■ **Work task**: Of the entries below, return only those lines from the line with "(y, r) points" to the line with "for a, b in", exactly, both included.

■ **Collected data**:
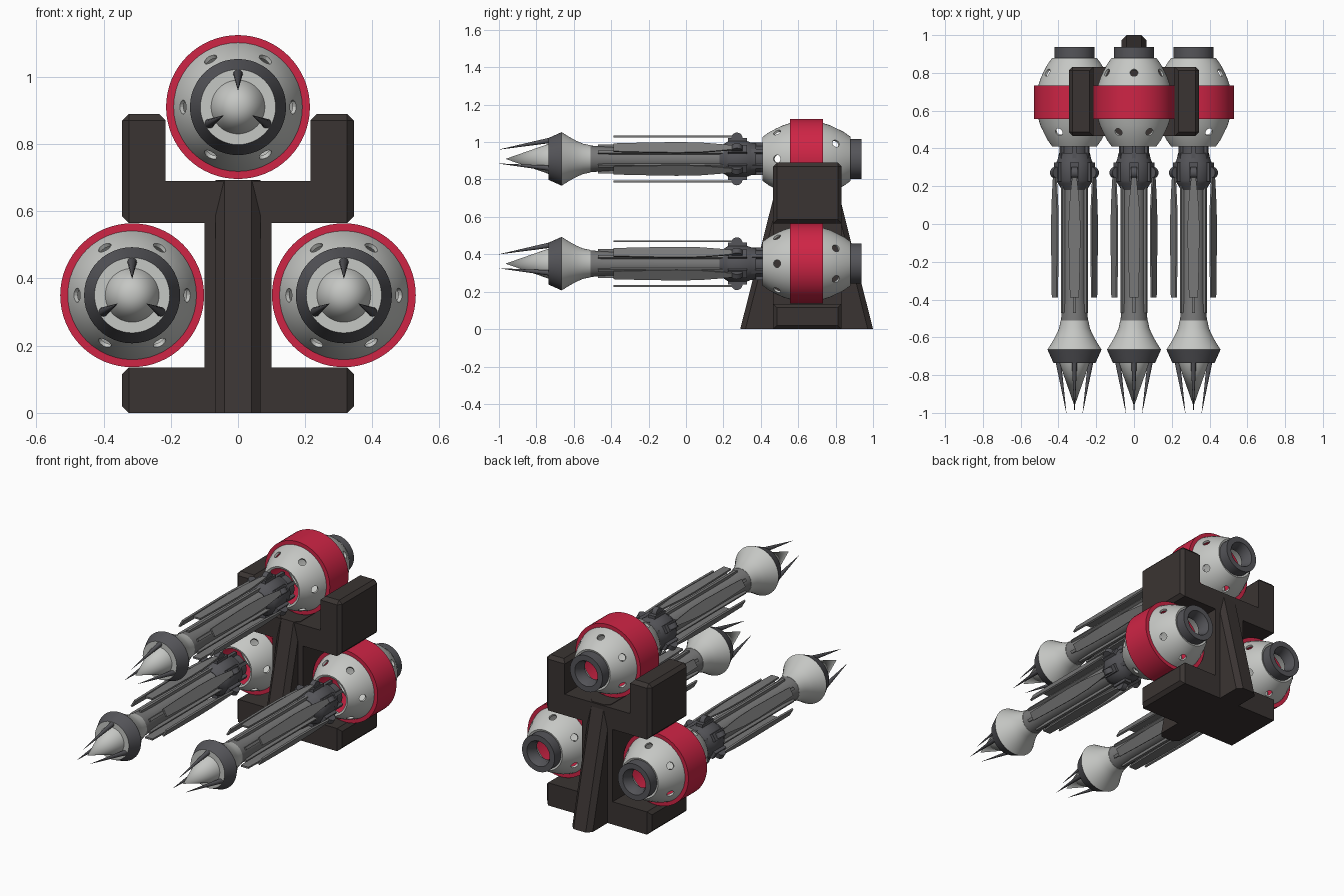
import bpy, bmesh, math
from mathutils import Matrix, Vector

if "Cube" in bpy.data.objects:
    bpy.data.objects.remove(bpy.data.objects["Cube"])

def material(name, c):
    m = bpy.data.materials.new(name)
    m.diffuse_color = (*c, 1)
    m.use_nodes = True
    m.node_tree.nodes["Principled BSDF"].inputs["Base Color"].default_value = m.diffuse_color
    return m

RED = material("red band", (0.62, 0.018, 0.06))
LIGHT = material("light grey metal", (0.56, 0.57, 0.55))
MID = material("mid grey metal", (0.19, 0.19, 0.19))
DARK = material("dark grey metal", (0.09, 0.09, 0.10))
BROWN = material("brown black frame", (0.042, 0.034, 0.032))

def finish(bm, name, mats, angle=35):
    bmesh.ops.recalc_face_normals(bm, faces=bm.faces[:])
    me = bpy.data.meshes.new(name)
    bm.to_mesh(me)
    bm.free()
    for m in mats:
        me.materials.append(m)
    ob = bpy.data.objects.new(name, me)
    bpy.context.collection.objects.link(ob)
    if angle:
        smooth(ob, angle)
    return ob

def smooth(ob, angle=35):
    bpy.ops.object.select_all(action='DESELECT')
    ob.select_set(True)
    bpy.context.view_layer.objects.active = ob
    bpy.ops.object.shade_smooth_by_angle(angle=math.radians(angle))

def lathe(name, profile, mats, rule=None, closed=False, n=48):
    """Revolve (y, r) points about the y axis; rule(y) picks the material."""
    bm = bmesh.new()
    rings = [[bm.verts.new((r * math.cos(2 * math.pi * i / n), y, r * math.sin(2 * math.pi * i / n)))
              for i in range(n)] for y, r in profile]
    pairs = list(zip(rings, rings[1:]))
    if closed:
        pairs.append((rings[-1], rings[0]))
    for a, b in pairs:
        for i in range(n):
            j = (i + 1) % n
            f = bm.faces.new((a[i], a[j], b[j], b[i]))
            if rule:
                f.material_index = rule(f.calc_center_median().y)
    bmesh.ops.remove_doubles(bm, verts=bm.verts[:], dist=1e-5)
    return finish(bm, name, mats)

def around(count, start):
    """Rotations that carry the +x direction around the y axis."""
    return [Matrix.Rotation(-math.radians(start + 360 / count * k), 4, 'Y') for k in range(count)]

def add_box(bm, rot, r0, r1, y0, y1, width):
    m = rot @ Matrix.Translation(((r0 + r1) / 2, (y0 + y1) / 2, 0)) @ Matrix.Diagonal((r1 - r0, y1 - y0, width, 1))
    bmesh.ops.create_cube(bm, size=1, matrix=m)

def prism(bm, pts, depth_vec):
    """Extrude a polygon of 3D points."""
    f = bm.faces.new([bm.verts.new(p) for p in pts])
    ext = bmesh.ops.extrude_face_region(bm, geom=[f])
    bmesh.ops.translate(bm, vec=depth_vec, verts=[v for v in ext['geom'] if isinstance(v, bmesh.types.BMVert)])

parts = []

# Perforated hollow shells, mirrored front and back of the band
outer = [(0.41, 0.118), (0.445, 0.143), (0.485, 0.164), (0.52, 0.18), (0.565, 0.194)]
inner = [(y + 0.004, r - 0.012) for y, r in reversed(outer)]
MIDY = 0.645
for name, flip, start in (("front_shell", False, 0), ("back_shell", True, 30)):
    prof = [(2 * MIDY - y if flip else y, r) for y, r in outer + inner]
    shell = lathe(name, prof, [LIGHT], closed=True)
    bm = bmesh.new()
    for rot in around(6, start):
        hy = 0.80 if flip else 0.487
        slope = Matrix.Rotation(math.radians(28 if flip else -28), 4, 'Z')
        m = rot @ Matrix.Translation((0.163, hy, 0)) @ slope @ Matrix.Rotation(math.pi / 2, 4, 'Y')
        bmesh.ops.create_cone(bm, cap_ends=True, segments=16, radius1=0.021, radius2=0.021, depth=0.08, matrix=m)
    cutter = finish(bm, "hole_cutter", [LIGHT], 0)
    cutter.hide_render = True
    mod = shell.modifiers.new("holes", 'BOOLEAN')
    mod.operation, mod.solver, mod.object = 'DIFFERENCE', 'EXACT', cutter
    bpy.context.view_layer.objects.active = shell
    bpy.ops.object.modifier_apply(modifier=mod.name)
    bpy.data.objects.remove(cutter)
    smooth(shell)
    parts.append(shell)

# Red band and rear nozzle
parts.append(lathe("band", [(0.557, 0.19), (0.557, 0.214), (0.733, 0.214), (0.733, 0.19)], [RED], closed=True, n=64))
parts.append(lathe("nozzle", [(0.868, 0.107), (0.937, 0.107), (0.937, 0.075), (0.90, 0.058), (0.868, 0.058)],
                   [DARK], closed=True))

# Shaft, collar and neck
parts.append(lathe("shaft", [(-0.54, 0), (-0.54, 0.074), (-0.46, 0.067), (-0.38, 0.062), (0.21, 0.062), (0.21, 0)], [MID]))
parts.append(lathe("collar", [(0.18, 0), (0.18, 0.065), (0.215, 0.088), (0.23, 0.098), (0.32, 0.098), (0.345, 0.088),
                              (0.375, 0.082), (0.375, 0.07), (0.43, 0.07), (0.43, 0)], [DARK]))

# Head: dark rim, light flare, flat ring and cone
parts.append(lathe("head", [(-0.965, 0), (-0.735, 0.08), (-0.735, 0.112), (-0.665, 0.143), (-0.625, 0.118),
                            (-0.585, 0.096), (-0.55, 0.081), (-0.51, 0.073), (-0.51, 0)],
                   [LIGHT, DARK], rule=lambda y: 1 if -0.73 < y < -0.66 else 0))

# Three spikes leaning inward over the tip
bm = bmesh.new()
for rot in around(3, 90):
    a, b = Vector((0.104, -0.70, 0)), Vector((0.05, -1.0, 0))
    q = (b - a).to_track_quat('Z', 'Y').to_matrix().to_4x4()
    bmesh.ops.create_cone(bm, cap_ends=True, segments=12, radius1=0.016, radius2=0.0005,
                          depth=(b - a).length, matrix=rot @ Matrix.Translation((a + b) / 2) @ q)
parts.append(finish(bm, "spikes", [DARK]))

# Six leaf blades held off the shaft, with ribs beneath
bm = bmesh.new()
half = [(-0.388, 0.024), (-0.25, 0.028), (-0.05, 0.032), (0.08, 0.029), (0.18, 0.02), (0.27, 0.01)]
for rot in around(6, 30):
    pts = [(0.115, y, w) for y, w in half] + [(0.115, y, -w) for y, w in reversed(half)]
    prism(bm, [rot @ Vector(p) for p in pts], rot @ Vector((0.01, 0, 0)))
    add_box(bm, rot, 0.05, 0.078, -0.47, 0.22, 0.016)
parts.append(finish(bm, "blades", [MID], 30))

# Hinge lugs, hinge discs and neck ribs
bm = bmesh.new()
for rot in around(6, 30):
    add_box(bm, rot, 0.07, 0.112, 0.225, 0.325, 0.045)
    add_box(bm, rot, 0.06, 0.087, 0.34, 0.425, 0.02)
    bmesh.ops.create_cone(bm, cap_ends=True, segments=20, radius1=0.03, radius2=0.03, depth=0.03,
                          matrix=rot @ Matrix.Translation((0.111, 0.272, 0)))
parts.append(finish(bm, "hinges", [DARK], 30))

# Place three copies of the pod
for prefix, x, z in (("left", -0.315, 0.35), ("right", 0.315, 0.35), ("upper", 0, 0.91)):
    for p in parts:
        ob = p if prefix == "upper" else p.copy()
        if prefix != "upper":
            bpy.context.collection.objects.link(ob)
        ob.location = (x, 0, z)
        ob.name = f"{prefix}_{p.name.replace('upper_', '')}"

# Stand: base block and U-shaped cradle with chamfered ends
Y0, Y1 = 0.466, 0.832
W = 0.345
def frame(name, pts, top):
    bm = bmesh.new()
    prism(bm, [(x, Y0, z) for x, z in pts], (0, Y1 - Y0, 0))
    def on_end(e):
        a, b = (v.co for v in e.verts)
        return (abs(a.x) > W - 1e-4 and abs(a.x - b.x) < 1e-4) or (top and min(a.z, b.z) > top - 1e-4)
    bmesh.ops.bevel(bm, geom=[e for e in bm.edges if on_end(e)], offset=0.02, segments=1, profile=0.5, affect='EDGES')
    finish(bm, name, [BROWN], 0)

frame("stand_base", [(-W, 0), (W, 0), (W, 0.135), (-W, 0.135)], None)
right = [(W, 0.565), (W, 0.89), (0.215, 0.89), (0.215, 0.69)]
frame("stand_cradle", right + [(-x, z) for x, z in reversed(right)], 0.89)

# Stand: central column and tapering ridge
bm = bmesh.new()
bmesh.ops.create_cube(bm, size=1, matrix=Matrix.Translation((0, (Y0 + Y1) / 2, 0.345)) @ Matrix.Diagonal((0.2, Y1 - Y0, 0.69, 1)))
finish(bm, "stand_column", [BROWN], 0)
bm = bmesh.new()
prism(bm, [(-0.067, y, z) for y, z in ((0.29, 0), (1.0, 0), (0.825, 0.693), (0.465, 0.693))], (0.134, 0, 0))
slant = [e for e in bm.edges if abs(e.verts[0].co.z - e.verts[1].co.z) > 0.1]
bmesh.ops.bevel(bm, geom=slant, offset=0.027, segments=1, profile=0.5, affect='EDGES')
finish(bm, "stand_ridge", [BROWN], 0)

■ **Solution for this problem**:
    """Revolve (y, r) points about the y axis; rule(y) picks the material."""
    bm = bmesh.new()
    rings = [[bm.verts.new((r * math.cos(2 * math.pi * i / n), y, r * math.sin(2 * math.pi * i / n)))
              for i in range(n)] for y, r in profile]
    pairs = list(zip(rings, rings[1:]))
    if closed:
        pairs.append((rings[-1], rings[0]))
    for a, b in pairs:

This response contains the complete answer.